RICHMOND, Va. (WRIC) — Virginia Beach police used forged documents to get confessions or cooperation from people during at least five criminal interrogations from 2016 to 2020, according to Attorney General Mark Herring.
An investigation by Herring’s Office of Civil Rights found the city’s police department used fake documents that authorities claimed were from the Virginia Department of Forensic Science to secure convictions, confessions or cooperation from people on at least five different occasions from March 2016 to February 2020.
The probe revealed that the fraudulent forensic reports were generally used to show that a person’s DNA was found in connection with a crime under investigation. On at least one occasion, a forged report was presented as evidence in court, according to Herring’s office.
“This was an extremely troubling and potentially unconstitutional tactic that abused the name of the Commonwealth to try to coerce confessions,” Herring said in a statement. “It also abused the good name and reputation of the Commonwealth’s hard-working forensic scientists and professionals who work hard to provide accurate, solid evidence in support of our law enforcement agencies.”
In a release, Herring announced the department has agreed to end the practice and implement policy changes aimed at preventing such practices from taking place. Here are the changes that Herring’s office said the department has agreed to follow moving forward:
- Virginia Beach Police Department must issue a Department General Order mandating that all sworn personnel immediately discontinue the use of any inauthentic certificates of analysis, DFS letterhead, or templates used to make inauthentic documents, and prohibiting personnel from making or using any inauthentic or altered certificates, letterhead, or formats of any department outside the agency. Virginia Beach Police has already issued this order as General Order 6.03.
- All sworn personnel assigned to the Detective Bureau must sign an acknowledgment of receipt and commitment to abiding by the General Order.
- The Department will ensure that all in-service training of sworn personnel regarding interrogations includes training on the prohibition against use of forged documents.
- The Department must immediately investigate any alleged use of forged documents and report the findings to OCR within five days of its conclusion.
- The Department must seek OCR approval for any alterations to the relevant portion of the General Order.
Virginia Beach police shared a statement Thursday saying they wanted to clarify facts about the agreement with the AG’s office. In it, police said chief Paul Neudigate opened an internal investigation and directed the department to end “any further uses of inauthentic replica documents” on May 1, 2021, two days after being alerted by the Virginia Department of Forensic Services and the Secretary of Public Safety of the claims.
“Though this practice during interrogations has consistently been found to be constitutional by both the Virginia Supreme Court and the United States Supreme Court, the VBPD took immediate and proactive steps to address this very limited interrogation technique which they felt, though legal, was not in the spirit of what the community expects of their Police Department,” the department wrote.
The Virginia Beach Police Department noted the agreement with the AG’s office confirms their own review found only five instances where the department used the fake certificates from 2016-2020. The department also pointed out in their statement that Herring found no reason to believe there were more to uncover.
According to the release from Herring’s office, the terms of the agreement with the department will remain in effect for at least two years.

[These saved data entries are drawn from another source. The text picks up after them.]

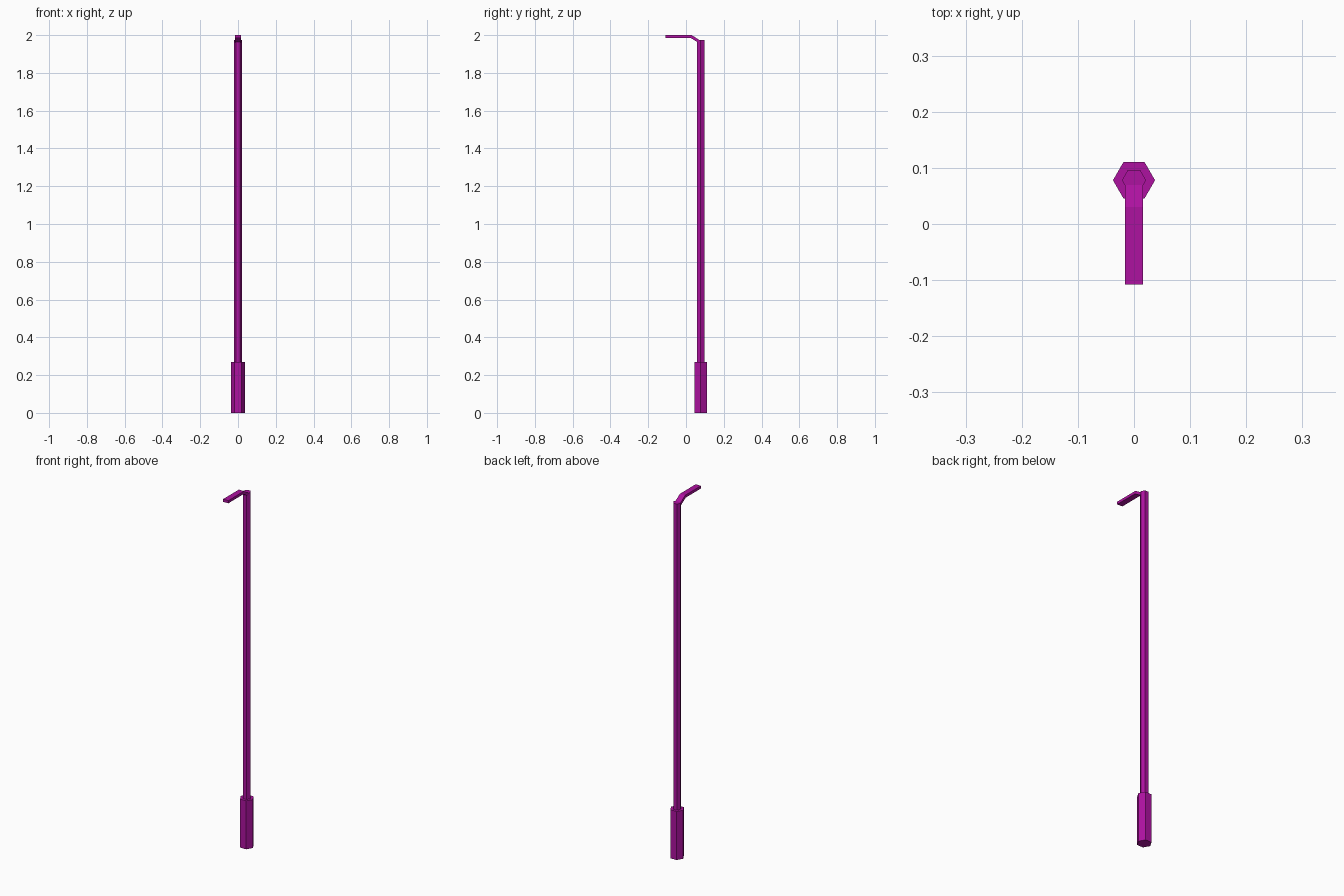
import bpy, bmesh
from math import cos, sin, pi

if "Cube" in bpy.data.objects:
    bpy.data.objects.remove(bpy.data.objects["Cube"])

POLE_Y = 0.078

mat = bpy.data.materials.new("purple_paint")
mat.diffuse_color = (0.42, 0.006, 0.35, 1)
mat.use_nodes = True
mat.node_tree.nodes["Principled BSDF"].inputs["Base Color"].default_value = mat.diffuse_color


def prism(name, outline, direction):
    """Extrude a closed planar outline along a direction."""
    bm = bmesh.new()
    face = bm.faces.new([bm.verts.new(p) for p in outline])
    top = bmesh.ops.extrude_face_region(bm, geom=[face], use_keep_orig=True)
    verts = [v for v in top["geom"] if isinstance(v, bmesh.types.BMVert)]
    bmesh.ops.translate(bm, verts=verts, vec=direction)
    bmesh.ops.recalc_face_normals(bm, faces=bm.faces)
    mesh = bpy.data.meshes.new(name)
    bm.to_mesh(mesh)
    bm.free()
    mesh.materials.append(mat)
    obj = bpy.data.objects.new(name, mesh)
    bpy.context.collection.objects.link(obj)
    return obj


def hexagon(radius, z):
    return [(radius * cos(i * pi / 3), POLE_Y + radius * sin(i * pi / 3), z)
            for i in range(6)]


# Hexagonal base sleeve and slim pole
prism("base", hexagon(0.0375, 0), (0, 0, 0.27))
prism("pole", hexagon(0.0215, 0.27), (0, 0, 1.705))

# Flat lamp arm with a bent neck running into the pole top (y, z profile)
profile = [(-0.108, 2.0), (0.03, 2.0), (0.071, 1.974), (0.065, 1.960),
           (0.025, 1.985), (-0.108, 1.985)]
prism("lamp_arm", [(-0.016, y, z) for y, z in profile], (0.032, 0, 0))
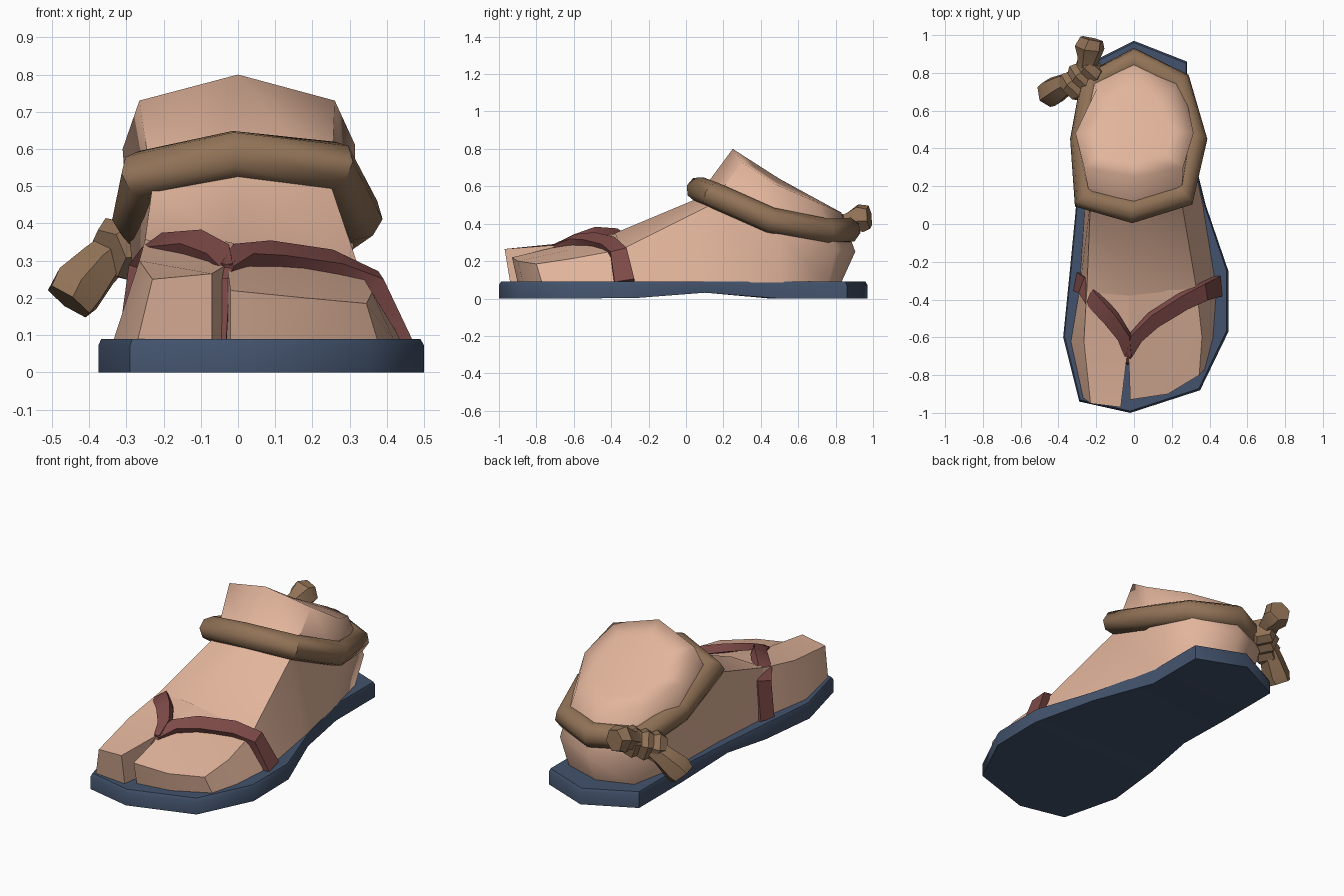
import bpy
import bmesh
from math import cos, sin, pi
from mathutils import Vector

cube = bpy.data.objects.get("Cube")
if cube:
    bpy.data.objects.remove(cube, do_unlink=True)


def material(name, rgb):
    mat = bpy.data.materials.new(name)
    mat.use_nodes = True
    colour = (*rgb, 1)
    mat.diffuse_color = colour
    shader = mat.node_tree.nodes["Principled BSDF"]
    shader.inputs["Base Color"].default_value = colour
    shader.inputs["Roughness"].default_value = 0.8
    return mat


skin = material("skin", (0.76, 0.46, 0.33))
rope_brown = material("rope brown", (0.285, 0.17, 0.095))
strap_red = material("strap red", (0.21, 0.07, 0.065))
sole_blue = material("sole blue", (0.055, 0.085, 0.15))


def add_ring(bm, points):
    return [bm.verts.new(p) for p in points]


def bridge(bm, first, second, closed=True):
    count = len(first)
    for i in range(count if closed else count - 1):
        j = (i + 1) % count
        bm.faces.new((first[i], first[j], second[j], second[i]))


def finish(bm, name, mat, angle=0.6):
    bmesh.ops.recalc_face_normals(bm, faces=bm.faces[:])
    mesh = bpy.data.meshes.new(name)
    bm.to_mesh(mesh)
    bm.free()
    mesh.materials.append(mat)
    obj = bpy.data.objects.new(name, mesh)
    bpy.context.collection.objects.link(obj)
    bpy.ops.object.select_all(action="DESELECT")
    obj.select_set(True)
    bpy.context.view_layer.objects.active = obj
    bpy.ops.object.shade_smooth_by_angle(angle=angle)
    return obj


def sweep(name, path, profile, centre, mat, scales=None, closed=False, angle=0.6):
    """Carry a profile (outward, sideways) along a path, facing away from centre."""
    bm = bmesh.new()
    points = [Vector(p) for p in path]
    last = len(points) - 1
    rings = []
    for i, p in enumerate(points):
        before = points[i - 1] if closed or i > 0 else p
        after = points[(i + 1) % len(points)] if closed or i < last else p
        along = (after - before).normalized()
        out = p - Vector(centre)
        out = (out - along * out.dot(along)).normalized()
        side = along.cross(out)
        size = scales[i] if scales else 1
        rings.append(add_ring(bm, [p + (out * u + side * v) * size for u, v in profile]))
    for a, b in zip(rings, rings[1:]):
        bridge(bm, a, b)
    if closed:
        bridge(bm, rings[-1], rings[0])
    else:
        bm.faces.new(rings[0])
        bm.faces.new(rings[-1])
    return finish(bm, name, mat, angle)


# Sole: matching right and left edge points from heel to toe, arched underneath
right_edge = [(0.28, 0.86), (0.28, 0.5), (0.38, 0.1), (0.5, -0.25), (0.5, -0.57), (0.35, -0.88)]
left_edge = [(-0.28, 0.83), (-0.28, 0.45), (-0.31, 0.06), (-0.34, -0.25), (-0.375, -0.6), (-0.29, -0.94)]
outline = [(0, 0.97)] + right_edge + [(-0.02, -1)] + left_edge[::-1]


def arch(y):
    return 0.035 * max(0, 1 - abs(y - 0.06) / 0.35)


bm = bmesh.new()
bottom = add_ring(bm, [(x, y, arch(y)) for x, y in outline])
edge = add_ring(bm, [(x, y, 0.072) for x, y in outline])
top = add_ring(bm, [(x * 0.98, y * 0.99, 0.09) for x, y in outline])
bridge(bm, bottom, edge)
bridge(bm, edge, top)
bm.faces.new(top)
half = len(outline) // 2
for i in range(half):
    quad = [bottom[i], bottom[i + 1], bottom[-i - 1], bottom[-i]]
    bm.faces.new(list(dict.fromkeys(quad)))
finish(bm, "sole", sole_blue, 0.85)

# Foot: ground ring, heel and instep ring, slanted ankle rim, and the instep slope
FLOOR = 0.085
ground_plan = [(-0.29, -0.36), (-0.26, 0.08), (-0.25, 0.5), (-0.2, 0.76), (0, 0.83),
               (0.22, 0.76), (0.28, 0.5), (0.37, 0.08), (0.44, -0.35)]
middle = [(-0.23, 0.13, 0.5), (-0.29, 0.5, 0.34), (-0.23, 0.8, 0.26), (0, 0.905, 0.25),
          (0.25, 0.8, 0.26), (0.31, 0.5, 0.34), (0.25, 0.13, 0.5), (0, 0.05, 0.53)]
rim = [(-0.265, 0.3, 0.73), (-0.31, 0.48, 0.6), (-0.2, 0.71, 0.51), (0, 0.83, 0.46),
       (0.21, 0.71, 0.51), (0.315, 0.48, 0.61), (0.26, 0.3, 0.73), (0, 0.25, 0.8)]
bm = bmesh.new()
ankle = add_ring(bm, rim)
ground = add_ring(bm, [(x, y, FLOOR) for x, y in ground_plan])
mid = add_ring(bm, middle)
front_left, front_mid, front_right = add_ring(
    bm, [(-0.25, -0.36, 0.355), (-0.03, -0.38, 0.35), (0.33, -0.34, 0.265)])
bridge(bm, ground, [front_left] + mid[:7] + [front_right], closed=False)
bridge(bm, [mid[0], mid[7], mid[6]], [front_left, front_mid, front_right], closed=False)
bridge(bm, mid, ankle)
crown_top = Vector((0, 0.5, 0.64))
crown_ring = add_ring(bm, [Vector(p).lerp(crown_top, 0.35) for p in rim])
bridge(bm, ankle, crown_ring)
crown = bm.verts.new(crown_top)
for i in range(len(rim)):
    bm.faces.new((crown_ring[i - 1], crown_ring[i], crown))
foot = finish(bm, "foot", skin, 0.75)
# Soften the ankle rim and the rounded heel
for soft in foot.data.edges:
    on_heel = all(foot.data.vertices[v].co.y > 0.4 for v in soft.vertices)
    if on_heel or max(soft.vertices) < len(rim):
        soft.use_edge_sharp = False


# Toes: rows of top points, outer to inner, dropped to the sole with a flared outside
def toes(name, rows, flares):
    bm = bmesh.new()
    rings = []
    for row, flare in zip(rows, flares):
        setback = 0.03 if row is rows[-1] else 0
        base = [(x, y + setback, FLOOR) for x, y, z in row]
        base[0] = (base[0][0] + flare, base[0][1], FLOOR)
        rings.append(add_ring(bm, list(row) + base[::-1]))
    for a, b in zip(rings, rings[1:]):
        bridge(bm, a, b)
    count = len(rows[0])
    for i in range(count - 1):
        front = rings[-1]
        bm.faces.new((front[i], front[i + 1], front[-i - 2], front[-i - 1]))
    finish(bm, name, skin, 0.4)


toes("big_toe",
     [[(-0.25, -0.35, 0.355), (-0.03, -0.35, 0.35)],
      [(-0.265, -0.62, 0.3), (-0.03, -0.64, 0.29)],
      [(-0.23, -0.95, 0.25), (-0.07, -0.97, 0.265)]],
     (-0.04, -0.07, -0.04))
toes("small_toes",
     [[(0.33, -0.33, 0.265), (0.18, -0.34, 0.305), (-0.03, -0.35, 0.35)],
      [(0.36, -0.6, 0.215), (0.18, -0.62, 0.26), (-0.03, -0.64, 0.29)],
      [(0.345, -0.8, 0.185), (0.18, -0.9, 0.2), (-0.02, -0.93, 0.22)]],
     (0.11, 0.06, 0.03))

# Thong straps curving together into the post between the toes
band = [(-0.025, -0.045), (0.025, -0.045), (0.025, 0.045), (-0.025, 0.045)]
strap_centre = (0, -0.36, 0)
meeting = (-0.03, -0.7, 0.28)
sweep("left_strap",
      [(0.435, -0.33, 0.085), (0.365, -0.36, 0.245), (0.26, -0.41, 0.29),
       (0.1, -0.51, 0.315), (0.01, -0.6, 0.315), meeting],
      band, strap_centre, strap_red, (1.2, 1, 0.95, 0.9, 0.75, 0.4))
sweep("right_strap",
      [(-0.285, -0.31, 0.085), (-0.255, -0.33, 0.29), (-0.22, -0.39, 0.335),
       (-0.12, -0.5, 0.345), (-0.05, -0.6, 0.315), meeting],
      band, strap_centre, strap_red, (1.1, 1, 0.95, 0.9, 0.75, 0.4))
sweep("toe_post", [(-0.03, -0.67, 0.29), (-0.035, -0.73, 0.25), (-0.04, -0.74, FLOOR)],
      band, strap_centre, strap_red, (0.5, 0.3, 0.2))


# Rope around the ankle, with a wrapped knot and two loose ends
def round_profile(radius, sides):
    return [(radius * cos(2 * pi * i / sides), radius * sin(2 * pi * i / sides)) for i in range(sides)]


sweep("ankle_rope",
      [(-0.01, 0.07, 0.583), (0.255, 0.145, 0.555), (0.32, 0.45, 0.42), (0.235, 0.75, 0.36),
       (0, 0.865, 0.365), (-0.22, 0.75, 0.36), (-0.27, 0.45, 0.42), (-0.255, 0.13, 0.53)],
      round_profile(0.069, 8), (0, 0.45, 0.46), rope_brown, closed=True, angle=0.9)
knot_centre = (0, 0.6, 0.3)
hexagon = round_profile(0.08, 6)
sweep("upper_rope_end", [(-0.25, 0.83, 0.39), (-0.24, 0.88, 0.41), (-0.235, 0.935, 0.43), (-0.225, 0.98, 0.435)],
      hexagon, knot_centre, rope_brown, (0.65, 0.75, 1, 0.8))
sweep("lower_rope_end", [(-0.31, 0.76, 0.34), (-0.37, 0.735, 0.29), (-0.43, 0.7, 0.225), (-0.455, 0.69, 0.19)],
      hexagon, knot_centre, rope_brown, (0.7, 0.8, 1, 0.9))
for i in range(3):
    start = Vector((-0.2, 0.85, 0.38)) + Vector((-0.045, -0.045, -0.02)) * i
    step = Vector((-0.03, -0.03, -0.01))
    sweep("knot_wrap_" + str(i + 1), [start, start + step, start + step * 2],
          hexagon, knot_centre, rope_brown, (0.9, 1.15, 0.85))
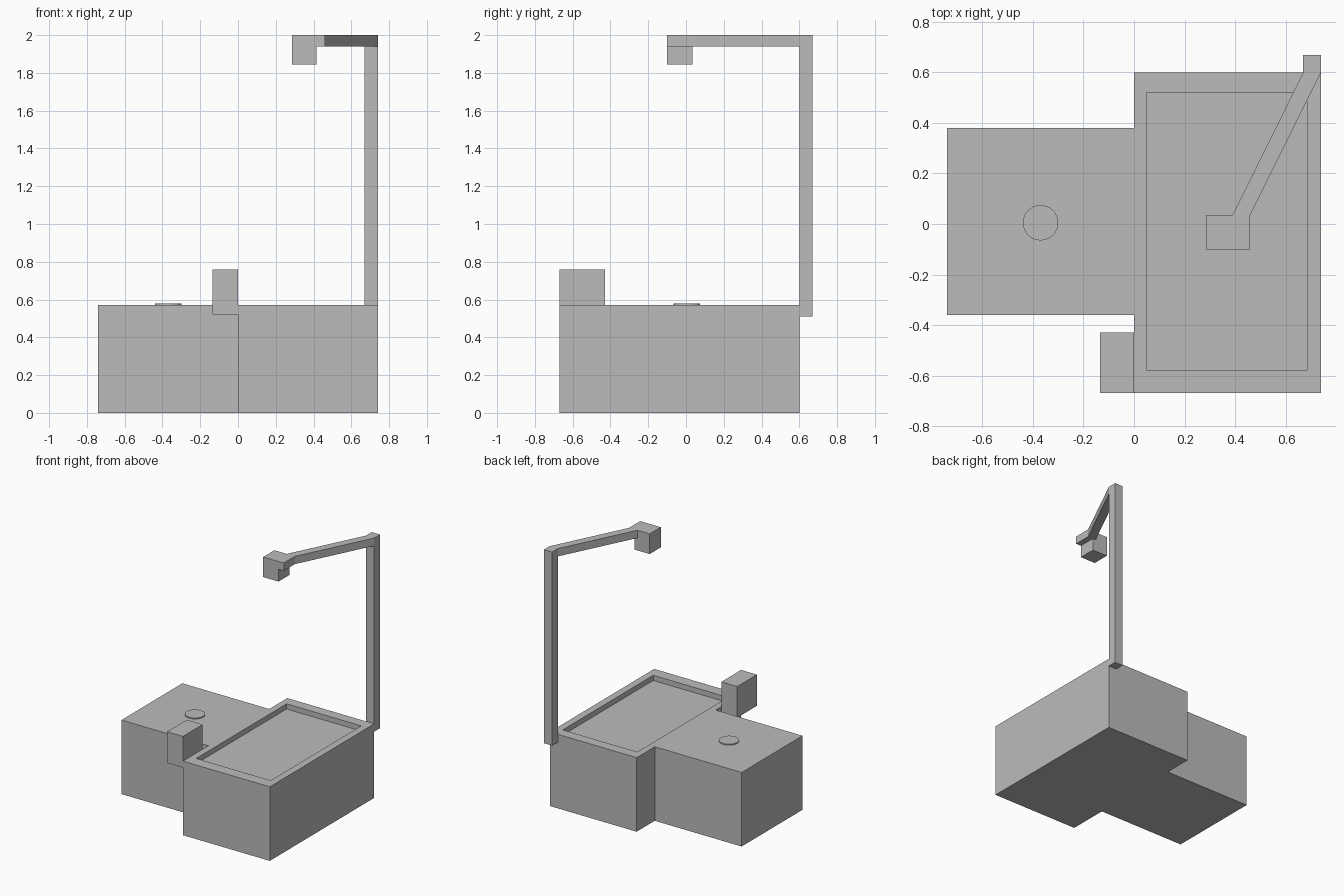
import bpy, bmesh

cube = bpy.data.objects.get("Cube")
if cube:
    bpy.data.objects.remove(cube, do_unlink=True)

# Single plain grey for every part
grey = bpy.data.materials.new("plain grey")
grey.use_nodes = True
COLOR = (0.5, 0.5, 0.5, 1)
grey.diffuse_color = COLOR
grey.node_tree.nodes["Principled BSDF"].inputs["Base Color"].default_value = COLOR


def finish(name, bm):
    bmesh.ops.recalc_face_normals(bm, faces=bm.faces[:])
    mesh = bpy.data.meshes.new(name)
    bm.to_mesh(mesh)
    bm.free()
    mesh.materials.append(grey)
    obj = bpy.data.objects.new(name, mesh)
    bpy.context.collection.objects.link(obj)
    return obj


def prism(outline, z0, z1):
    """Extrude a plan outline from z0 up to z1."""
    bm = bmesh.new()
    base = bm.faces.new([bm.verts.new((x, y, z0)) for x, y in outline])
    grown = bmesh.ops.extrude_face_region(bm, geom=[base])["geom"]
    for v in grown:
        if isinstance(v, bmesh.types.BMVert):
            v.co.z = z1
    return bm


def box(x, y, z):
    return prism([(x[0], y[0]), (x[1], y[0]), (x[1], y[1]), (x[0], y[1])], *z)


TOP = 0.57

# Main basin block: the top is inset to a rim, then sunk
bm = box((0, 0.74), (-0.67, 0.6), (0, TOP))
bm.normal_update()
top = max(bm.faces, key=lambda f: f.calc_center_median().z)
bmesh.ops.inset_region(bm, faces=[top], thickness=0.05)
for v in top.verts:
    v.co.x = 0.05 if v.co.x < 0.3 else 0.685
    v.co.y = -0.58 if v.co.y < 0 else 0.52
sunk = bmesh.ops.extrude_face_region(bm, geom=[top])["geom"]
for v in sunk:
    if isinstance(v, bmesh.types.BMVert):
        v.co.z -= 0.04
if top.is_valid:
    bmesh.ops.delete(bm, geom=[top], context='FACES_ONLY')
finish("basin_block", bm)

# Side block with a thin round disc on top
finish("side_block", box((-0.74, 0), (-0.36, 0.38), (0, TOP)))
bm = bmesh.new()
bmesh.ops.create_cone(bm, cap_ends=True, segments=32, radius1=0.07,
                      radius2=0.07, depth=0.016)
bmesh.ops.translate(bm, verts=bm.verts[:], vec=(-0.37, 0.005, TOP))
finish("top_disc", bm)

# Small box fixed to the basin edge
finish("edge_box", box((-0.135, 0), (-0.67, -0.43), (0.52, 0.76)))

# Overhead lamp: post, slanted arm with elbow, hanging head
finish("lamp_post", box((0.67, 0.74), (0.6, 0.67), (0.51, 2)))
finish("lamp_arm", prism([(0.415, -0.1), (0.46, -0.1), (0.46, 0.035),
                          (0.74, 0.6), (0.67, 0.6), (0.39, 0.035),
                          (0.415, 0.035)], 1.94, 2))
finish("lamp_head", box((0.285, 0.415), (-0.1, 0.035), (1.845, 2)))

If Virginia Beach police fail to comply with the agreement, the Office of Civil Rights could seek judicial enforcement.
“While I appreciate that Virginia Beach Police put an end to this practice and cooperated with our investigation, this is clearly a tactic that should never have been used,” Herring continued.
UPDATE: Information from the Virginia Beach Police Department’s statement, which was shared after publication, has been added.